> **EXERCISE DESCRIPTION**
Once you reach the line containing "const end = s > 0 ? 'front' : 'back';", copy it and every line after it exactly, through the end of the data below.
....................
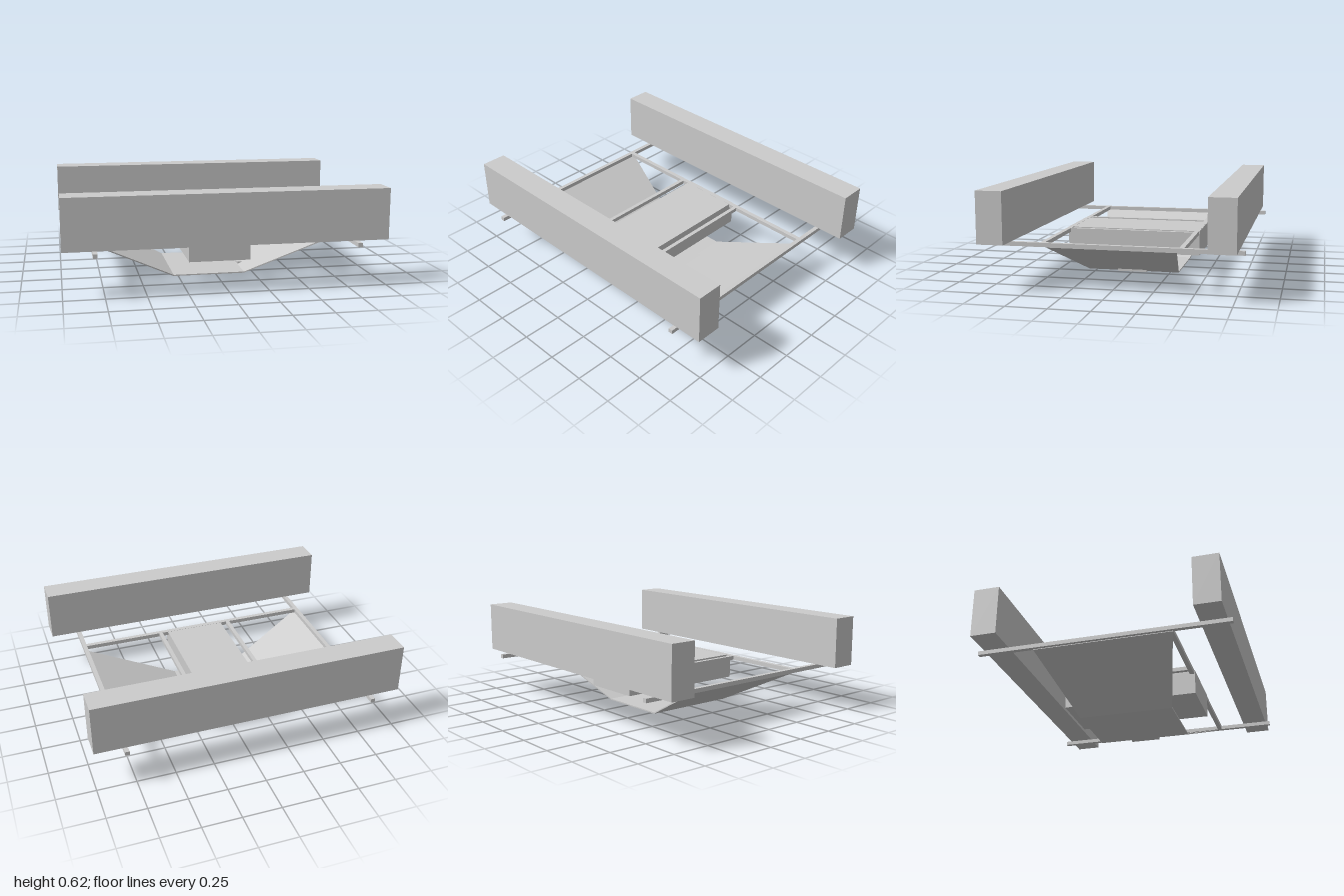
import * as THREE from 'three';

const material = new THREE.MeshStandardMaterial({ color: 0xcccccc, flatShading: true, side: THREE.DoubleSide });

// Box given by its extents on each axis
function box(name, [x0, x1], [y0, y1], [z0, z1]) {
  const mesh = new THREE.Mesh(new THREE.BoxGeometry(x1 - x0, y1 - y0, z1 - z0), material);
  mesh.position.set((x0 + x1) / 2, (y0 + y1) / 2, (z0 + z1) / 2);
  mesh.name = name;
  return mesh;
}

// Thin plate between two edges, each with its own x, y and half width in z
function plate(name, a, b, thickness = 0.008) {
  const geometry = new THREE.BoxGeometry(1, thickness, 2);
  const p = geometry.attributes.position;
  for (let i = 0; i < p.count; i++) {
    const end = p.getX(i) < 0 ? a : b;
    p.setXYZ(i, end.x, end.y + p.getY(i), p.getZ(i) * end.half);
  }
  geometry.computeVertexNormals();
  const mesh = new THREE.Mesh(geometry, material);
  mesh.name = name;
  return mesh;
}

export function createModel() {
  const model = new THREE.Group();
  model.name = 'beamFrame';
  const barY = [0.262, 0.288];

  // Two heavy beams on top, and the frame bars beneath them
  for (const s of [-1, 1]) {
    const span = (near, far) => (s > 0 ? [near, far] : [-far, -near]);
    const side = s > 0 ? 'left' : 'right';
    const end = s > 0 ? 'front' : 'back';
    model.add(
      box(end + 'Beam', [-1, 1], [0.297, 0.618], span(0.604, 0.768)),
      box(side + 'CrossBar', span(0.792, 0.82), barY, [-0.8, 0.8]),
      box(end + 'LongBar', [-0.792, 0.792], barY, span(0.412, 0.441)),
      box(side + 'InnerBar', span(0.241, 0.267), barY, [-0.412, 0.412])
    );
  }

  // Central block hung between the inner bars
  model.add(box('centralBlock', [-0.2, 0.2], [0.125, 0.287], [-0.445, 0.445]));

  // Folded tray under the frame
  const edges = [
    { x: -0.8, y: 0.262, half: 0.44 },
    { x: -0.28, y: 0.006, half: 0.307 },
    { x: 0.19, y: 0.006, half: 0.307 },
    { x: 0.81, y: 0.262, half: 0.4 },
  ];
  ['rightTrayPanel', 'trayFloor', 'leftTrayPanel'].forEach((name, i) =>
    model.add(plate(name, edges[i], edges[i + 1])));

  // Small grip at the fold of the tray
  model.add(box('trayGrip', [0.192, 0.23], [0.004, 0.025], [-0.097, 0.097]));

  return model;
}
....................
> **SOLUTION TO THIS TASK**
    const end = s > 0 ? 'front' : 'back';
    model.add(
      box(end + 'Beam', [-1, 1], [0.297, 0.618], span(0.604, 0.768)),
      box(side + 'CrossBar', span(0.792, 0.82), barY, [-0.8, 0.8]),
      box(end + 'LongBar', [-0.792, 0.792], barY, span(0.412, 0.441)),
      box(side + 'InnerBar', span(0.241, 0.267), barY, [-0.412, 0.412])
    );
  }

  // Central block hung between the inner bars
  model.add(box('centralBlock', [-0.2, 0.2], [0.125, 0.287], [-0.445, 0.445]));

  // Folded tray under the frame
  const edges = [
    { x: -0.8, y: 0.262, half: 0.44 },
    { x: -0.28, y: 0.006, half: 0.307 },
    { x: 0.19, y: 0.006, half: 0.307 },
    { x: 0.81, y: 0.262, half: 0.4 },
  ];
  ['rightTrayPanel', 'trayFloor', 'leftTrayPanel'].forEach((name, i) =>
    model.add(plate(name, edges[i], edges[i + 1])));

  // Small grip at the fold of the tray
  model.add(box('trayGrip', [0.192, 0.23], [0.004, 0.025], [-0.097, 0.097]));

  return model;
}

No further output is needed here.